*** Data records Section Begins ***

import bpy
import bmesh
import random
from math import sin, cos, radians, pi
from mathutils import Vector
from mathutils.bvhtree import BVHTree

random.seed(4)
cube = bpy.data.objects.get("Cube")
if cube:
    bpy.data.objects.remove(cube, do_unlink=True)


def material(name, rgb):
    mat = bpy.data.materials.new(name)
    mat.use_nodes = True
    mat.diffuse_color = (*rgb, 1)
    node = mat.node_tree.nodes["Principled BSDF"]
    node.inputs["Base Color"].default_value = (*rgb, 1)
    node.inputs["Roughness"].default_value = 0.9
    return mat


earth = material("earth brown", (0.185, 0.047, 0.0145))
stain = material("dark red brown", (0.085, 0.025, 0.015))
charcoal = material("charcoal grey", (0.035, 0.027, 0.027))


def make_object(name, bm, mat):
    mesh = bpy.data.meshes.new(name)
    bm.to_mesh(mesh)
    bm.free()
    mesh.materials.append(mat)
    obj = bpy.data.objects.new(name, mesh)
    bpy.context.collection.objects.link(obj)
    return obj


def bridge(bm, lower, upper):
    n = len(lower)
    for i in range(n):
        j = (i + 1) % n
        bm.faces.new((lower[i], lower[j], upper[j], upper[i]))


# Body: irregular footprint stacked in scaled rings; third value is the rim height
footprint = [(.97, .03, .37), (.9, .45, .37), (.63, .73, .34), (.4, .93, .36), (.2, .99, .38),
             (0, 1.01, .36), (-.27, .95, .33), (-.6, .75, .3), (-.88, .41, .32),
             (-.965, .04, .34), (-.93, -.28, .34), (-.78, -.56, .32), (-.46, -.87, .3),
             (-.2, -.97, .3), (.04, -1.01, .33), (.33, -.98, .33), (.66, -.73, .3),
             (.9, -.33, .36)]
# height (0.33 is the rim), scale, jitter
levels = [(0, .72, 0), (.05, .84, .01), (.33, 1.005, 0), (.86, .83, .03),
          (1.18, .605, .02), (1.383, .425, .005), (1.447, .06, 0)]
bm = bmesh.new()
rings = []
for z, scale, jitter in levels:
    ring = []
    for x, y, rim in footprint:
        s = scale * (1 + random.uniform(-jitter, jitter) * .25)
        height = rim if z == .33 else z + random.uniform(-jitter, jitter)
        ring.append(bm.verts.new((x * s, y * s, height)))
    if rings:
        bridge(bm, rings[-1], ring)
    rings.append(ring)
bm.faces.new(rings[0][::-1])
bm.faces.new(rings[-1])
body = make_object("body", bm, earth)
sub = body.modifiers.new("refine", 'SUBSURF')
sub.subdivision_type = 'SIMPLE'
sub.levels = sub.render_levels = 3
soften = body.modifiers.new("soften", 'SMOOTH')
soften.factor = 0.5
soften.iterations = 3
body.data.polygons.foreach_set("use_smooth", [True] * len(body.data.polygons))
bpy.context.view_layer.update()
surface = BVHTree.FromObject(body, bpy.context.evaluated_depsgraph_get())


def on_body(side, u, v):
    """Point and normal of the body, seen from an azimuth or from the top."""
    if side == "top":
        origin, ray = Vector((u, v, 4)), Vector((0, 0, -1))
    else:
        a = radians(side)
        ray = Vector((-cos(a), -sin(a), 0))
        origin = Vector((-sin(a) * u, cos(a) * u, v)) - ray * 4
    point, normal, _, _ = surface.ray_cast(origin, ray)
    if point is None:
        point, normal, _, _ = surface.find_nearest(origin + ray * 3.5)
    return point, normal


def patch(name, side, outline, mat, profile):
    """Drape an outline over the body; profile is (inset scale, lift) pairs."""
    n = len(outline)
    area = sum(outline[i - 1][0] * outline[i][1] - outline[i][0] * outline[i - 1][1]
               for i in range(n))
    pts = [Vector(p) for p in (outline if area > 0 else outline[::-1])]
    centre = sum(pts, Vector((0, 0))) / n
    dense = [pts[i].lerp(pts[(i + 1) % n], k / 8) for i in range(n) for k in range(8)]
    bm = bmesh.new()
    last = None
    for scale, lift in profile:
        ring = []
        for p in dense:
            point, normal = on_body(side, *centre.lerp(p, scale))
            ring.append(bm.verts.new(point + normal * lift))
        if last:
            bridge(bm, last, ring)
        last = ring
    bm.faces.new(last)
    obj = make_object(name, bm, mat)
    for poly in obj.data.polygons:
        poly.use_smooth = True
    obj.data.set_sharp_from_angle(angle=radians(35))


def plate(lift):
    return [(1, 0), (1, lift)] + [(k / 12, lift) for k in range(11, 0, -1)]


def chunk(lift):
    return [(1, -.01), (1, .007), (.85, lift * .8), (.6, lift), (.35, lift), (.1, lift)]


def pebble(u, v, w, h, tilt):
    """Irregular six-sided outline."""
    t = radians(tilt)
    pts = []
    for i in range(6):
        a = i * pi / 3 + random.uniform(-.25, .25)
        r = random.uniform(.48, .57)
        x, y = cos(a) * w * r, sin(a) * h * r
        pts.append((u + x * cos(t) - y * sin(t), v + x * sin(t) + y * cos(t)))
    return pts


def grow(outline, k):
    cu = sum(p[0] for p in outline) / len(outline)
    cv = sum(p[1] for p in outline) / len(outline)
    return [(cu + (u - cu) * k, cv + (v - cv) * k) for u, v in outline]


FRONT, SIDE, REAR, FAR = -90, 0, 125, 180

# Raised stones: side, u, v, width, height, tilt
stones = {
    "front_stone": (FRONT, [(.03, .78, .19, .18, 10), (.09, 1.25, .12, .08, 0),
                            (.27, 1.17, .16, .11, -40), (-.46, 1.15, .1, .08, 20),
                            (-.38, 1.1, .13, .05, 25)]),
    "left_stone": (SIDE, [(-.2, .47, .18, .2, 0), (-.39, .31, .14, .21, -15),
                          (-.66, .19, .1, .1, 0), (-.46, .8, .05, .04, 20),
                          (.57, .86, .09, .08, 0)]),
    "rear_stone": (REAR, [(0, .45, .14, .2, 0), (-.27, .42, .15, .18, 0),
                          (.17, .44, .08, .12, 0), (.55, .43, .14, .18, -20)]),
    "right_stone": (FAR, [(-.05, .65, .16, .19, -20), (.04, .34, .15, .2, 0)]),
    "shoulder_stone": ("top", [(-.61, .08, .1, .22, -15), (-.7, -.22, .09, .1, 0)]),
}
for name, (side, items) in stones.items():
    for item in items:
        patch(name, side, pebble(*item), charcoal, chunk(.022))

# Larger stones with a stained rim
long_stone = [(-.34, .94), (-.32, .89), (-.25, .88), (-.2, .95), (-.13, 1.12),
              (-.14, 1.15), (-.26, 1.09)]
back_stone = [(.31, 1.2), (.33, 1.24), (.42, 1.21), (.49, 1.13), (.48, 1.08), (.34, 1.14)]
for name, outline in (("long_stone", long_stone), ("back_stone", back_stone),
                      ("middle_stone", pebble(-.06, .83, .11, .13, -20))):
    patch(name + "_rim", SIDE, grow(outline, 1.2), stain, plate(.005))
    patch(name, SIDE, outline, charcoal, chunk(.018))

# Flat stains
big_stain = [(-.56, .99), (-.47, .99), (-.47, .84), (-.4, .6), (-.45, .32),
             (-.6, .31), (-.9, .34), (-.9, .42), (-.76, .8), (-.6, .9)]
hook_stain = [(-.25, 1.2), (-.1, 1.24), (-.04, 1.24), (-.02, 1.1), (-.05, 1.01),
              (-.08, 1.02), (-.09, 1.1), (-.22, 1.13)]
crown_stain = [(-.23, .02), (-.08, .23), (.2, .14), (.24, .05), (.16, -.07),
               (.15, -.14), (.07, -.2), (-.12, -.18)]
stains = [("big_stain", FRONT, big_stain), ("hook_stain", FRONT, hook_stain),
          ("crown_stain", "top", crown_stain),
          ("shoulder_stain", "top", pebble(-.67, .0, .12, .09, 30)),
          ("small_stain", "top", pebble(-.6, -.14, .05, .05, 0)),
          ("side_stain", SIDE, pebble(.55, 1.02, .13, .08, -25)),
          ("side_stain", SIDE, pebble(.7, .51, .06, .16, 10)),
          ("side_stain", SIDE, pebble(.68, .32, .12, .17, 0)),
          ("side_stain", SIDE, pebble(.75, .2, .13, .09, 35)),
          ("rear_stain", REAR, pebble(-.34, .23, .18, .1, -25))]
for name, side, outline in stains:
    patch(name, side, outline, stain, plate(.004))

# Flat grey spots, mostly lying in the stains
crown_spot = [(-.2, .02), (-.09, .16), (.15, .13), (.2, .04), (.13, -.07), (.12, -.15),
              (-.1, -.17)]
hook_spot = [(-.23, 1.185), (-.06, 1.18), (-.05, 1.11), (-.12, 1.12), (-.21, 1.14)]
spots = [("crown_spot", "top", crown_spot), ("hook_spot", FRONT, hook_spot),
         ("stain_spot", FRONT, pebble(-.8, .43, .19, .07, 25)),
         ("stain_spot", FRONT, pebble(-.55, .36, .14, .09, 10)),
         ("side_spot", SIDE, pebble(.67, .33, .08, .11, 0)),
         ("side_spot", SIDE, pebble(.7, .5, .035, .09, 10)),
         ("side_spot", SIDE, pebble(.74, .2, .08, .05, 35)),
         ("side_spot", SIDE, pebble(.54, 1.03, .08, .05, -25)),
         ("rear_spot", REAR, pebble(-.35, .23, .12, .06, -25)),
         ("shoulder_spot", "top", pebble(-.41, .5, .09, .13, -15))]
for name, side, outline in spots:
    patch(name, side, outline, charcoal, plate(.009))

*** Data records Section Ends ***

• Task statement:
If a line in the listing has "area" in it, report that line.

• Answer section:
    area = sum(outline[i - 1][0] * outline[i][1] - outline[i][0] * outline[i - 1][1]
    pts = [Vector(p) for p in (outline if area > 0 else outline[::-1])]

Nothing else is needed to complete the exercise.